__WHAT THE TASK REQUIRES__.
Repeat everything from the first line of the listing below through the line that contains "# Body lip: open", exactly. Leave out pictures.

__INFORMATION PROVIDED__.
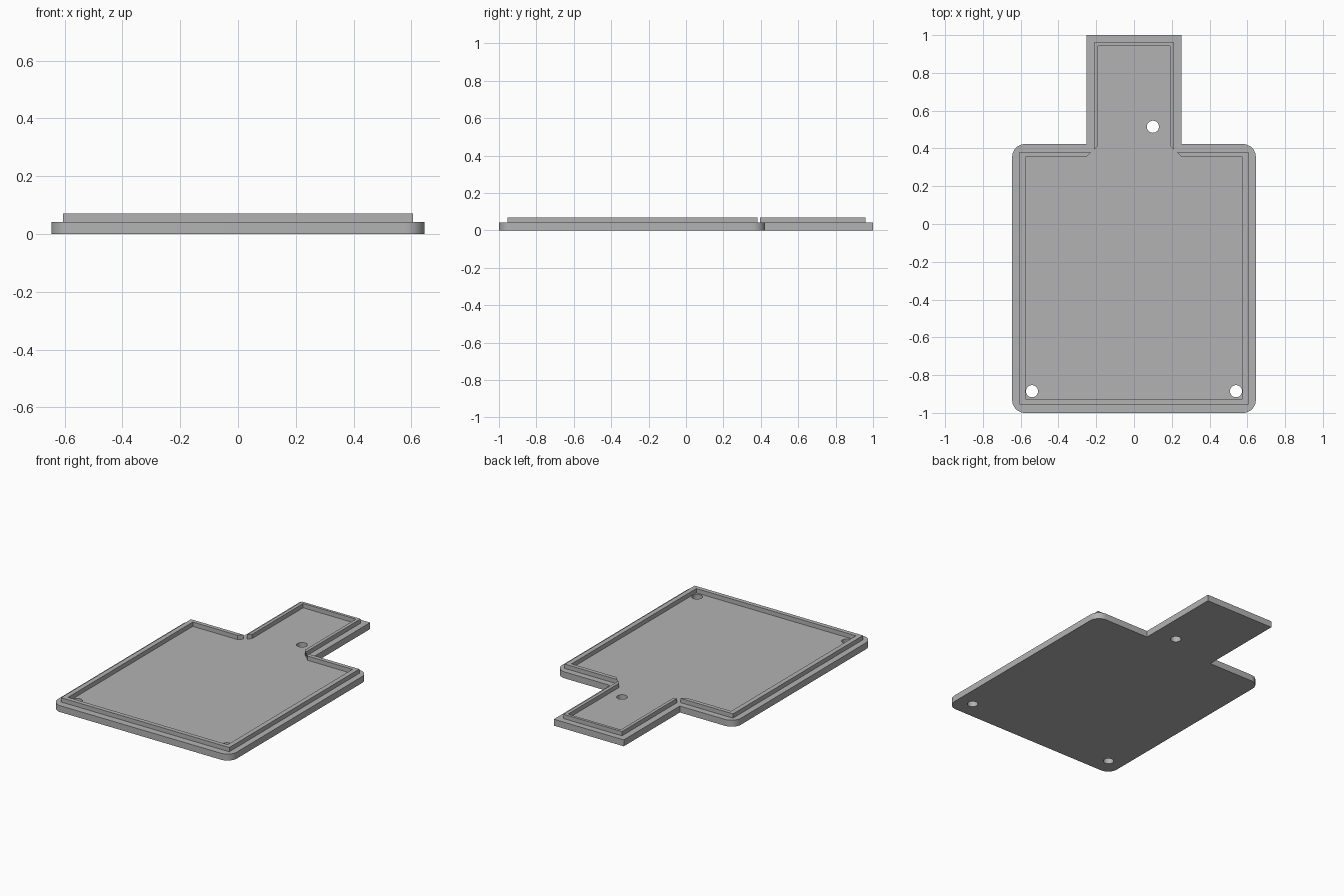
import bpy, bmesh
from math import cos, sin, pi, radians

cube = bpy.data.objects.get("Cube")
if cube:
    bpy.data.objects.remove(cube)

BASE_H, RIDGE_H = 0.042, 0.028
HOLE_R, CORNER_R = 0.032, 0.068

grey = bpy.data.materials.new("plain grey")
grey.use_nodes = True
colour = (0.45, 0.45, 0.45, 1)
grey.diffuse_color = colour
grey.node_tree.nodes["Principled BSDF"].inputs["Base Color"].default_value = colour


def arc(cx, cy, r, start, end, steps):
    """Points along an arc, angles in degrees."""
    angles = [radians(start + (end - start) * i / steps) for i in range(steps + 1)]
    return [(cx + r * cos(a), cy + r * sin(a)) for a in angles]


def mirrored(half):
    """Close a right-hand half outline by mirroring it across x = 0."""
    return half + [(-x, y) for x, y in reversed(half)]


def slab(name, loops, z, height):
    """Fill an outline (further loops become holes) and extrude it upward."""
    bm = bmesh.new()
    for loop in loops:
        verts = [bm.verts.new((x, y, z)) for x, y in loop]
        for i, v in enumerate(verts):
            bm.edges.new((verts[i - 1], v))
    bmesh.ops.triangle_fill(bm, edges=bm.edges[:], use_beauty=True)
    top = bmesh.ops.extrude_face_region(bm, geom=bm.faces[:])["geom"]
    bmesh.ops.translate(bm, vec=(0, 0, height),
                        verts=[g for g in top if isinstance(g, bmesh.types.BMVert)])
    bmesh.ops.recalc_face_normals(bm, faces=bm.faces[:])
    mesh = bpy.data.meshes.new(name)
    bm.to_mesh(mesh)
    bm.free()
    mesh.materials.append(grey)
    obj = bpy.data.objects.new(name, mesh)
    bpy.context.collection.objects.link(obj)
    bpy.ops.object.select_all(action="DESELECT")
    obj.select_set(True)
    bpy.context.view_layer.objects.active = obj
    bpy.ops.object.shade_smooth_by_angle(angle=radians(30))
    return obj


# Base plate: rounded body with a square-cornered tab and three screw holes
W, FRONT, SHOULDER, TAB, BACK = 0.645, -1.0, 0.423, 0.252, 1.0
half = (arc(W - CORNER_R, FRONT + CORNER_R, CORNER_R, -90, 0, 10)
        + arc(W - CORNER_R, SHOULDER - CORNER_R, CORNER_R, 0, 90, 10)
        + [(TAB, SHOULDER), (TAB, BACK)])
holes = [arc(x, y, HOLE_R, 0, 360, 32)[:-1]
         for x, y in ((-0.54, -0.885), (0.54, -0.885), (0.1, 0.515))]
slab("base_plate", [mirrored(half)] + holes, 0, BASE_H)

# Body lip: open at the tab, with slanted ends
outer = [(0.227, 0.382), (0.606, 0.382), (0.606, -0.955)]
inner = [(0.575, -0.927), (0.575, 0.356), (0.252, 0.356)]
body_lip = outer + [(-x, y) for x, y in reversed(outer)]
body_lip += [(-x, y) for x, y in reversed(inner)] + inner
# the inner run goes back from the left end to the right end
body_lip = (outer + [(-x, y) for x, y in reversed(outer)]
            + [(-x, y) for x, y in reversed(inner)] + inner)
slab("body_lip", [body_lip], BASE_H, RIDGE_H)

# Tab lip: open toward the body, with slanted ends
outer = [(0.211, 0.395), (0.211, 0.96)]
inner = [(0.19, 0.942), (0.19, 0.416)]
tab_lip = (outer + [(-x, y) for x, y in reversed(outer)]
           + [(-x, y) for x, y in reversed(inner)] + inner)
slab("tab_lip", [tab_lip], BASE_H, RIDGE_H)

__EXERCISE RESULT__.
import bpy, bmesh
from math import cos, sin, pi, radians

cube = bpy.data.objects.get("Cube")
if cube:
    bpy.data.objects.remove(cube)

BASE_H, RIDGE_H = 0.042, 0.028
HOLE_R, CORNER_R = 0.032, 0.068

grey = bpy.data.materials.new("plain grey")
grey.use_nodes = True
colour = (0.45, 0.45, 0.45, 1)
grey.diffuse_color = colour
grey.node_tree.nodes["Principled BSDF"].inputs["Base Color"].default_value = colour


def arc(cx, cy, r, start, end, steps):
    """Points along an arc, angles in degrees."""
    angles = [radians(start + (end - start) * i / steps) for i in range(steps + 1)]
    return [(cx + r * cos(a), cy + r * sin(a)) for a in angles]


def mirrored(half):
    """Close a right-hand half outline by mirroring it across x = 0."""
    return half + [(-x, y) for x, y in reversed(half)]


def slab(name, loops, z, height):
    """Fill an outline (further loops become holes) and extrude it upward."""
    bm = bmesh.new()
    for loop in loops:
        verts = [bm.verts.new((x, y, z)) for x, y in loop]
        for i, v in enumerate(verts):
            bm.edges.new((verts[i - 1], v))
    bmesh.ops.triangle_fill(bm, edges=bm.edges[:], use_beauty=True)
    top = bmesh.ops.extrude_face_region(bm, geom=bm.faces[:])["geom"]
    bmesh.ops.translate(bm, vec=(0, 0, height),
                        verts=[g for g in top if isinstance(g, bmesh.types.BMVert)])
    bmesh.ops.recalc_face_normals(bm, faces=bm.faces[:])
    mesh = bpy.data.meshes.new(name)
    bm.to_mesh(mesh)
    bm.free()
    mesh.materials.append(grey)
    obj = bpy.data.objects.new(name, mesh)
    bpy.context.collection.objects.link(obj)
    bpy.ops.object.select_all(action="DESELECT")
    obj.select_set(True)
    bpy.context.view_layer.objects.active = obj
    bpy.ops.object.shade_smooth_by_angle(angle=radians(30))
    return obj


# Base plate: rounded body with a square-cornered tab and three screw holes
W, FRONT, SHOULDER, TAB, BACK = 0.645, -1.0, 0.423, 0.252, 1.0
half = (arc(W - CORNER_R, FRONT + CORNER_R, CORNER_R, -90, 0, 10)
        + arc(W - CORNER_R, SHOULDER - CORNER_R, CORNER_R, 0, 90, 10)
        + [(TAB, SHOULDER), (TAB, BACK)])
holes = [arc(x, y, HOLE_R, 0, 360, 32)[:-1]
         for x, y in ((-0.54, -0.885), (0.54, -0.885), (0.1, 0.515))]
slab("base_plate", [mirrored(half)] + holes, 0, BASE_H)

# Body lip: open at the tab, with slanted ends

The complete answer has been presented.